■ **ACTION ITEM**: From the data that follows, copy every line holding the string "finish".

Saved data entries
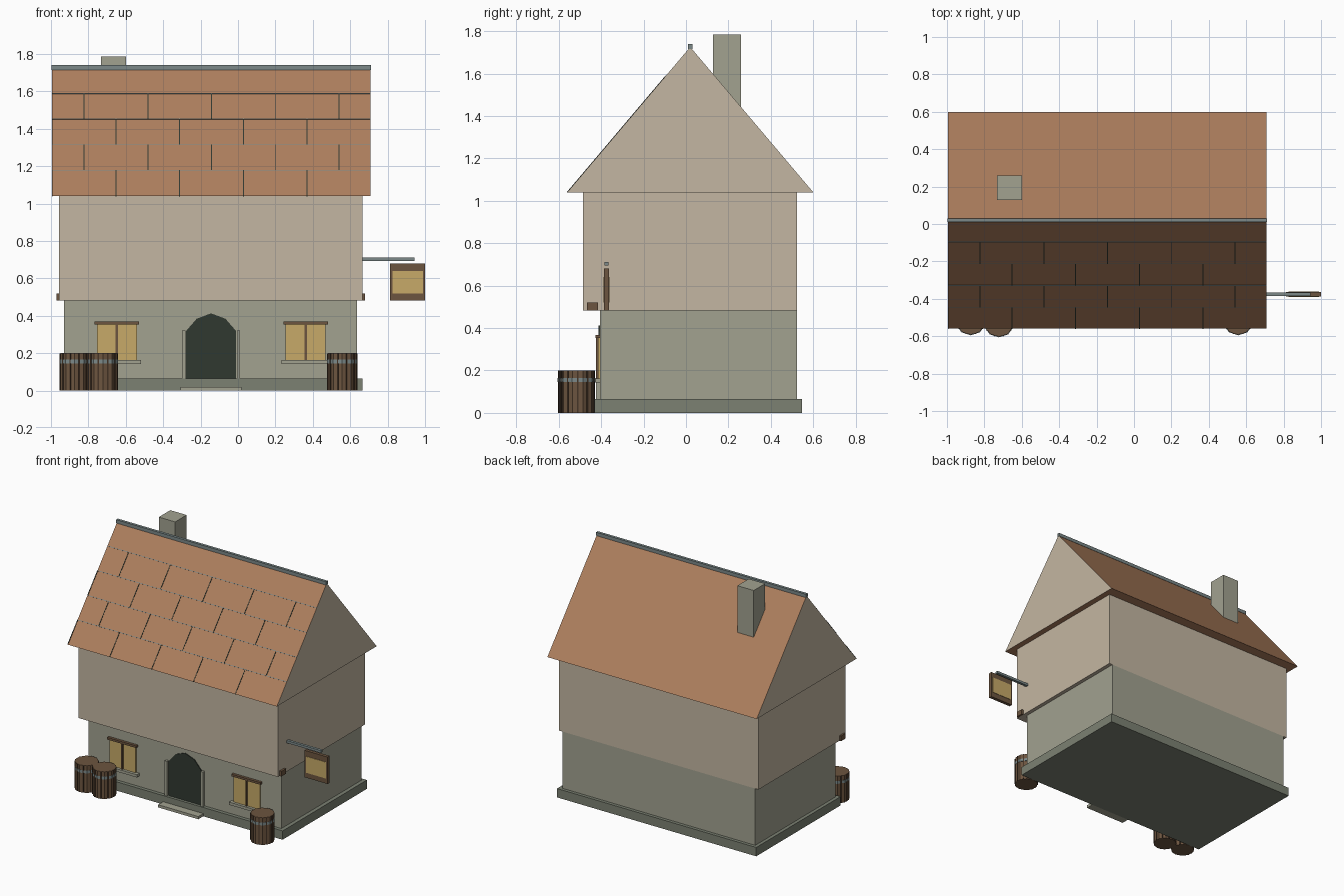
import bpy, bmesh, math
from mathutils import Matrix, Vector

if "Cube" in bpy.data.objects:
    bpy.data.objects.remove(bpy.data.objects["Cube"])


def material(name, rgb):
    m = bpy.data.materials.new(name)
    m.diffuse_color = (*rgb, 1)
    m.use_nodes = True
    m.node_tree.nodes["Principled BSDF"].inputs["Base Color"].default_value = m.diffuse_color
    return m


PLASTER = material("plaster", (0.55, 0.47, 0.36))
STONE = material("stone", (0.36, 0.36, 0.28))
BASE = material("dark_stone", (0.20, 0.22, 0.17))
TILE = material("tile", (0.42, 0.21, 0.11))
WOOD = material("wood", (0.15, 0.09, 0.05))
DARK_WOOD = material("dark_wood", (0.06, 0.035, 0.02))
GLASS = material("glass", (0.57, 0.40, 0.14))
DARK = material("dark", (0.03, 0.04, 0.03))
IRON = material("iron", (0.20, 0.25, 0.25))


def finish(name, bm, *mats):
    bmesh.ops.recalc_face_normals(bm, faces=bm.faces)
    me = bpy.data.meshes.new(name)
    bm.to_mesh(me)
    bm.free()
    for m in mats:
        me.materials.append(m)
    ob = bpy.data.objects.new(name, me)
    bpy.context.collection.objects.link(ob)
    return ob


def box(name, x, y, z, mat):
    """Box from (min, max) ranges on each axis."""
    bm = bmesh.new()
    size = Matrix.Diagonal((x[1] - x[0], y[1] - y[0], z[1] - z[0], 1))
    mid = Vector((sum(x) / 2, sum(y) / 2, sum(z) / 2))
    bmesh.ops.create_cube(bm, size=1, matrix=Matrix.Translation(mid) @ size)
    return finish(name, bm, mat)


def prism(name, points, vec, *mats):
    """Extrude a closed outline of 3D points along vec."""
    bm = bmesh.new()
    face = bm.faces.new([bm.verts.new(p) for p in points])
    new = bmesh.ops.extrude_face_region(bm, geom=[face], use_keep_orig=True)["geom"]
    bmesh.ops.translate(bm, vec=vec, verts=[v for v in new if isinstance(v, bmesh.types.BMVert)])
    return finish(name, bm, *mats)


def drum(name, x, y, z, r, sides, mat):
    bm = bmesh.new()
    spin = Matrix.Rotation(math.pi / sides + math.pi / 2, 4, "Z")
    bmesh.ops.create_cone(bm, cap_ends=True, segments=sides, radius1=r, radius2=r, depth=z[1] - z[0],
                          matrix=Matrix.Translation((x, y, sum(z) / 2)) @ spin)
    return finish(name, bm, mat)


# walls
box("foundation", (-0.955, 0.665), (-0.432, 0.548), (0, 0.065), BASE)
box("lower_wall", (-0.93, 0.637), (-0.406, 0.524), (0.065, 0.482), STONE)
box("upper_wall", (-0.957, 0.665), (-0.486, 0.524), (0.482, 1.045), PLASTER)
box("floor_beam", (-0.97, 0.68), (-0.467, -0.415), (0.482, 0.52), WOOD)

# roof: tiled slopes, plastered gable ends
X0, X1 = -0.995, 0.708
EAVE, RIDGE = Vector((0, -0.56, 1.04)), Vector((0, 0.02, 1.725))
roof = prism("roof", [(X0, -0.56, 1.04), (X0, 0.60, 1.04), (X0, 0.02, 1.725)],
             (X1 - X0, 0, 0), TILE, PLASTER)
for p in roof.data.polygons:
    p.material_index = int(abs(p.normal.x) > 0.9)
box("ridge_cap", (-0.998, 0.71), (0.010, 0.030), (1.715, 1.74), IRON)
box("chimney", (-0.733, -0.60), (0.127, 0.26), (1.35, 1.785), STONE)

# tile joints on the front slope
slope = RIDGE - EAVE
tilt = Matrix.Rotation(math.atan2(slope.z, slope.y), 4, "X")
pitch = (X1 - X0) / 5


def joint(bm, x, t, sx, sy):
    pos = EAVE + slope * t + Vector((x, 0, 0))
    bmesh.ops.create_cube(bm, size=1, matrix=Matrix.Translation(pos) @ tilt
                          @ Matrix.Diagonal((sx, sy, 0.004, 1)))


courses, seams = bmesh.new(), bmesh.new()
for row in range(4):
    joint(courses, (X0 + X1) / 2, 0.2 * (row + 1), X1 - X0, 0.004)
    for i in range(5):
        joint(seams, X0 + 0.002 + pitch * (i + 0.5 * (row % 2)), 0.2 * row + 0.1,
              0.005, slope.length * 0.2)
finish("tile_courses", courses, IRON)
finish("tile_seams", seams, DARK)

# arched door with jambs and step
DX = -0.144
arch = [(-0.134, 0.065), (0.134, 0.065), (0.134, 0.318), (0.077, 0.384),
        (0, 0.413), (-0.077, 0.384), (-0.134, 0.318)]
prism("door", [(DX + x, -0.412, z) for x, z in arch], (0, 0.03, 0), DARK)
for s in (-1, 1):
    c = DX + s * 0.147
    box("door_jamb", (c - 0.009, c + 0.009), (-0.425, -0.40), (0.065, 0.32), STONE)
box("door_step", (-0.307, 0.02), (-0.49, -0.43), (0, 0.02), STONE)

# windows
for wx in (-0.648, 0.362):
    box("window_glass", (wx - 0.107, wx + 0.107), (-0.416, -0.40), (0.155, 0.355), GLASS)
    box("window_mullion", (wx - 0.006, wx + 0.006), (-0.424, -0.40), (0.155, 0.355), WOOD)
    box("window_lintel", (wx - 0.118, wx + 0.118), (-0.426, -0.40), (0.352, 0.368), WOOD)
    box("window_sill", (wx - 0.13, wx + 0.15 - 0.02), (-0.436, -0.40), (0.143, 0.163), STONE)

# hanging sign
box("sign_bracket", (0.64, 0.943), (-0.385, -0.365), (0.694, 0.712), IRON)
box("sign_board", (0.813, 1.0), (-0.387, -0.363), (0.482, 0.68), WOOD)
box("sign_panel", (0.825, 0.988), (-0.390, -0.360), (0.52, 0.64), GLASS)

# barrels with stave gaps and a hoop
SIDES, R = 10, 0.081
for bx, by in ((-0.873, -0.511), (-0.722, -0.522), (0.557, -0.511)):
    drum("barrel", bx, by, (0, 0.2), R, SIDES, WOOD)
    drum("barrel_hoop", bx, by, (0.145, 0.165), R + 0.003, SIDES, IRON)
    gaps = bmesh.new()
    for i in range(SIDES):
        a = math.tau * (i + 0.5) / SIDES + math.pi / 2
        m = (Matrix.Translation((bx + (R - 0.002) * math.cos(a), by + (R - 0.002) * math.sin(a), 0.1))
             @ Matrix.Rotation(a, 4, "Z") @ Matrix.Diagonal((0.005, 0.007, 0.198, 1)))
        bmesh.ops.create_cube(gaps, size=1, matrix=m)
    finish("barrel_stave_gaps", gaps, DARK_WOOD)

■ **TASK RESULT**:
def finish(name, bm, *mats):
    return finish(name, bm, mat)
    return finish(name, bm, *mats)
    return finish(name, bm, mat)
finish("tile_courses", courses, IRON)
finish("tile_seams", seams, DARK)
    finish("barrel_stave_gaps", gaps, DARK_WOOD)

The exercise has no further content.